The gospel was so offensive they had to shut down the nascent church at all costs. The gospel threatened their position in society as leaders of the people in Israel. His glorious grace to save unconditionally even the vilest sinner endangered their very way of life. If people could be saved by grace alone through faith alone in Christ alone, they’d no longer need to make sacrifices to God for their sins. The priests lived on the people’s offerings because that’s the way God designed their whole religious and social structure. Gospel grace rendered the whole sacrificial system obsolete.
At the root of the Sadducees’ hatred for the church, however, was the Person of Christ Himself. They hated Him while He was alive and they hated Him still. The fact that He freed people from their demons and diseases or the fact that He forgave them their sins made no difference. They hated Him without a cause.
Hatred doesn’t need a reason. It exists for itself. It serves itself. It satisfies itself. Anything that stands in the way of self warrants hatred. Hatred wants to destroy anyone and anything that gets in the way of self.
What would compel the apostles to defy such monstrous hatred? Why cause strife? The simplest answer would be to go back to what they were doing before Jesus began all the troubles in the first place. If they’d just left well enough alone, Stephen would never have been stoned. Persecution would never have started. Countless lives would have been spared. Yet, when the high priest brought accusation against them – “We gave you strict orders not to continue teaching in this name, and yet, you have filled Jerusalem with your teaching and intend to bring this man’s blood upon us” – they only replied, “We must obey God rather than men.”
The word translated “must” (KJV: “ought”) shows a moral obligation or necessity based on divine appointment. It comes from a root word meaning to knit or bind. The apostles’ defense was that they were bound to obey God. They weren’t teaching and preaching simply because they felt like it, but because they were constrained by the Spirit to do it.
The God-bound life exasperates those who don’t love the Lord Jesus. They cannot comprehend the love Christians feel toward their Savior. The desire to gather with other imperfect believers and sing songs of hope and trust and joy and thanks and praise to Jesus baffles the unregenerate mind. To see people read and study and listen to talks about the same Book week after week irritates unbelievers irremediably.
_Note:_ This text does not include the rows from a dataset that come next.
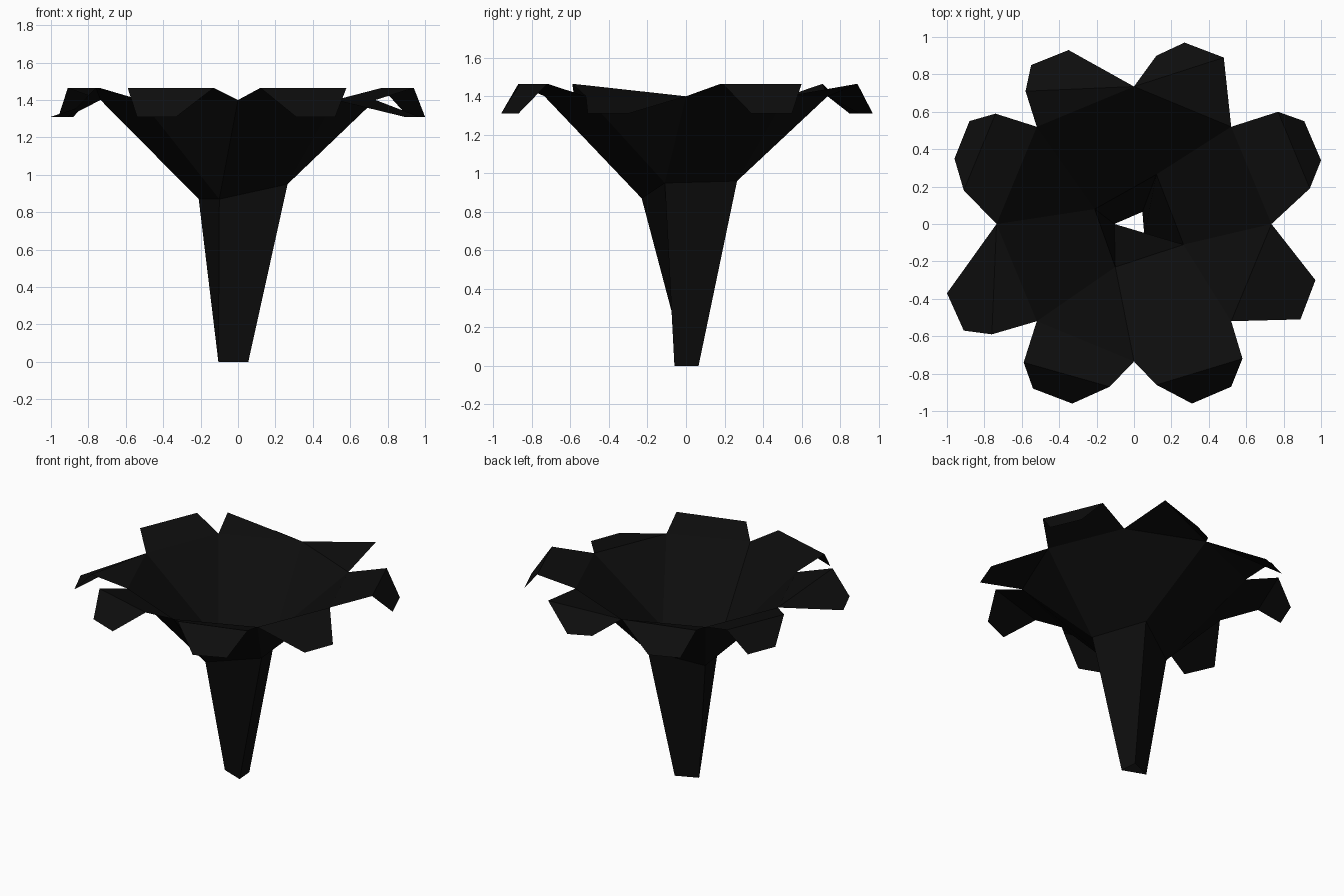
import bpy
from math import cos, sin, tau

cube = bpy.data.objects.get("Cube")
if cube:
    bpy.data.objects.remove(cube, do_unlink=True)

# Single near-black colour
black = bpy.data.materials.new("near_black")
black.use_nodes = True
colour = (0.004, 0.004, 0.004, 1)
black.diffuse_color = colour
black.node_tree.nodes["Principled BSDF"].inputs["Base Color"].default_value = colour


def build(name, faces):
    """Make a flat-shaded object from faces given as lists of points, welding shared points."""
    points = list(dict.fromkeys(p for face in faces for p in face))
    mesh = bpy.data.meshes.new(name)
    mesh.from_pydata(points, [], [[points.index(p) for p in face] for face in faces])
    mesh.materials.append(black)
    obj = bpy.data.objects.new(name, mesh)
    bpy.context.collection.objects.link(obj)
    return obj


# Stem: open three-sided foot widening to a four-cornered throat
foot_left, foot_back, foot_front = (-0.105, 0, 0), (0.045, 0.065, 0), (0.055, -0.06, 0)
throat_right, throat_back = (0.265, -0.11, 0.95), (0.12, 0.265, 0.96)
throat_left, throat_front = (-0.21, 0.08, 0.87), (-0.1, -0.23, 0.87)
build("stem_tube", [
    [foot_front, foot_back, throat_back, throat_right],
    [foot_back, foot_left, throat_left, throat_back],
    [foot_left, throat_front, throat_left],
    [foot_left, foot_front, throat_right, throat_front],
])

# Funnel: each throat corner fans out to two of the eight rim points
RIM_RADIUS, RIM_Z = 0.735, 1.4
rim = [(RIM_RADIUS * cos(tau * i / 8), RIM_RADIUS * sin(tau * i / 8), RIM_Z) for i in range(8)]
throat = [throat_right, throat_back, throat_left, throat_front]
funnel = []
for i, corner in enumerate(throat):
    following = throat[(i + 1) % len(throat)]
    start, end = rim[2 * i], rim[2 * i + 1]
    funnel.append([rim[2 * i - 1], start, corner])
    funnel.append([corner, start, end, following])
build("funnel", funnel)


# Petals: raised fold points and drooping tip points between neighbouring rim points
FOLD_Z, TIP_Z = 1.465, 1.31


def fold(x, y):
    return (x, y, FOLD_Z)


def tip(x, y):
    return (x, y, TIP_Z)


petals = [
    [fold(0.94, 0.19), tip(1, 0.34), tip(0.91, 0.55), fold(0.77, 0.6)],
    [fold(0.48, 0.89), tip(0.27, 0.97), tip(0.12, 0.9)],
    [tip(-0.35, 0.93), tip(-0.55, 0.85), fold(-0.58, 0.71)],
    [fold(-0.74, 0.59), tip(-0.88, 0.55), tip(-0.96, 0.35), fold(-0.91, 0.18)],
    [tip(-1, -0.37), tip(-0.91, -0.57), fold(-0.76, -0.59)],
    [fold(-0.59, -0.74), tip(-0.54, -0.88), tip(-0.33, -0.96), fold(-0.13, -0.87)],
    [fold(0.12, -0.86), tip(0.31, -0.96), tip(0.52, -0.87), fold(0.58, -0.72)],
    [tip(0.89, -0.51), tip(0.97, -0.3)],
]
for i, outline in enumerate(petals):
    ring = [rim[i]] + outline + [rim[(i + 1) % len(rim)]]
    base = [p for p in ring if p[2] != TIP_Z]
    tips = [n for n, p in enumerate(ring) if p[2] == TIP_Z]
    faces = [ring[tips[0] - 1:tips[-1] + 2]]
    if len(base) > 2:
        faces.append(base)
    build(f"petal_{i + 1}", faces)
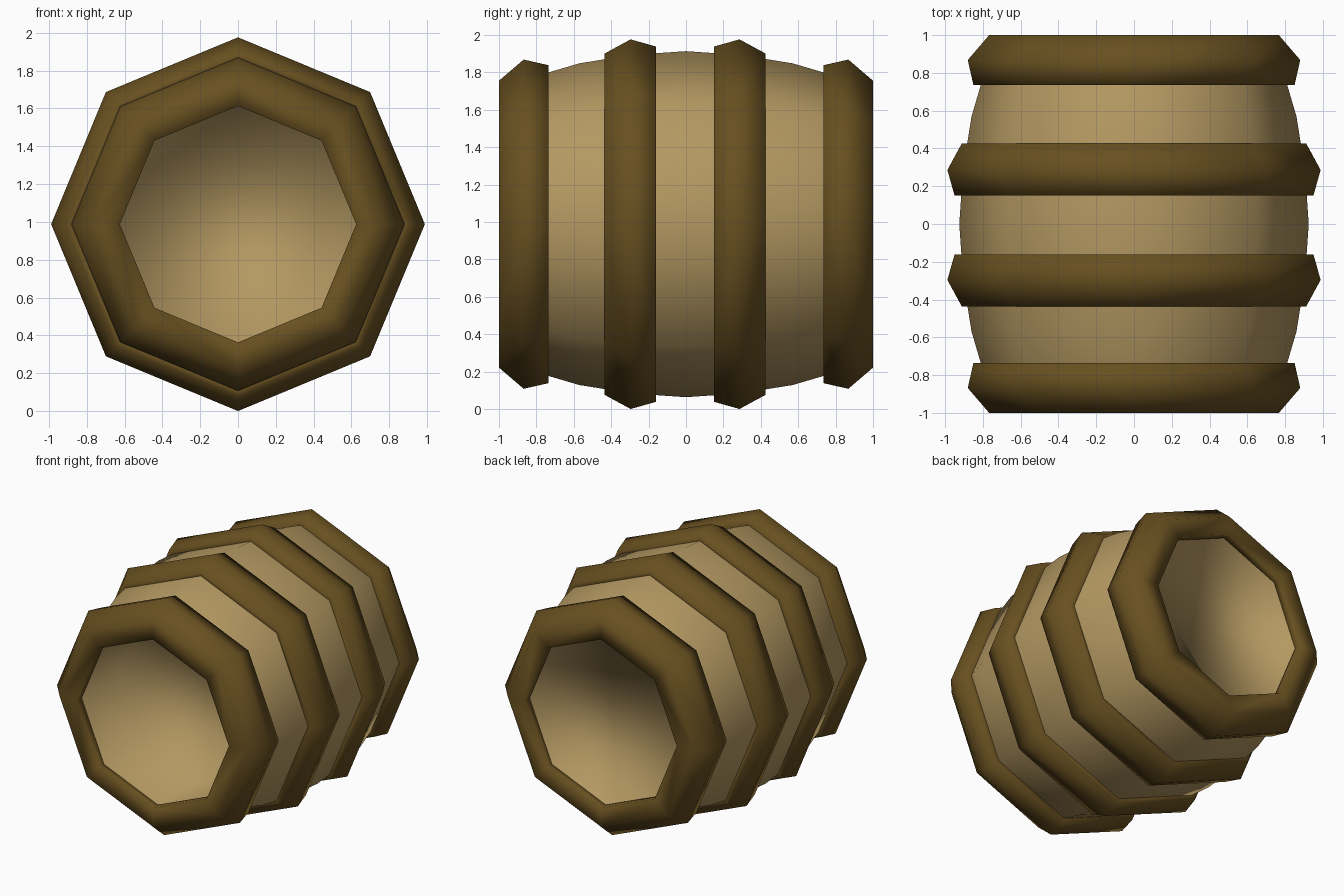
import bpy, bmesh, math

if "Cube" in bpy.data.objects:
    bpy.data.objects.remove(bpy.data.objects["Cube"])

SIDES = 8
CZ = 0.988  # height of the barrel axis


def material(name, rgb):
    m = bpy.data.materials.new(name)
    m.diffuse_color = (*rgb, 1)
    m.use_nodes = True
    m.node_tree.nodes["Principled BSDF"].inputs["Base Color"].default_value = m.diffuse_color
    return m


tan = material("tan wood", (0.455, 0.315, 0.122))
brown = material("dark brown band", (0.138, 0.08, 0.0145))


def lathe(name, profile, mat, closed):
    """Revolve (y, radius) points round the y axis; open profiles get end caps."""
    bm = bmesh.new()
    rings = []
    for y, r in profile:
        rings.append([bm.verts.new((r * math.sin(a), y, CZ + r * math.cos(a)))
                      for a in (2 * math.pi * i / SIDES for i in range(SIDES))])
    n = len(rings)
    for k in range(n if closed else n - 1):
        a, b = rings[k], rings[(k + 1) % n]
        for i in range(SIDES):
            j = (i + 1) % SIDES
            bm.faces.new((a[i], a[j], b[j], b[i]))
    if not closed:
        bm.faces.new(rings[0])
        bm.faces.new(rings[-1])
    bmesh.ops.recalc_face_normals(bm, faces=bm.faces)
    for f in bm.faces:
        f.smooth = True
    me = bpy.data.meshes.new(name)
    bm.to_mesh(me)
    bm.free()
    me.materials.append(mat)
    ob = bpy.data.objects.new(name, me)
    bpy.context.collection.objects.link(ob)
    return ob


# Bulging body with a recessed lid at each end
outer = [(0.95, 0.735), (0.74, 0.81), (0.57, 0.86), (0.29, 0.905)]
front = [(-0.45, 0.65), (-0.95, 0.63)] + [(-y, r) for y, r in outer]
back = outer[::-1] + [(0.955, 0.63), (0.93, 0.63)]
lathe("barrel_body", front + [(0, 0.925)] + back, tan, False)

# Bands: two ridged middle hoops and two end rims wrapping over the edge
hoop = [(0.43, 0.86), (0.43, 0.912), (0.29, 0.988), (0.155, 0.95), (0.155, 0.88)]
rim = [(0.735, 0.77), (0.735, 0.85), (0.868, 0.88), (1.0, 0.767),
       (1.0, 0.625), (0.945, 0.625)]
for side, s, shift in (("front", -1, -0.006), ("back", 1, -0.004)):
    lathe(side + "_hoop", [(s * y + shift, r) for y, r in hoop], brown, True)
    lathe(side + "_rim", [(s * y, r) for y, r in rim], brown, True)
For the redeemed by grace, the God-bound life is the most liberating, soul-satisfying life imaginable. The joy of walking in fellowship with Christ and making much of Him is a source of indescribable delight. Forsaking sin is no loss It’s deliverance. Gathering with Christ’s church is no hardship. It’s communion. Singing psalms, hymns, and spiritual songs is no drudgery. It’s a celebration. Rereading and rehearsing the Bible is no burden. It’s a comfort.
May the church today stand and obey, bound to Christ by grace.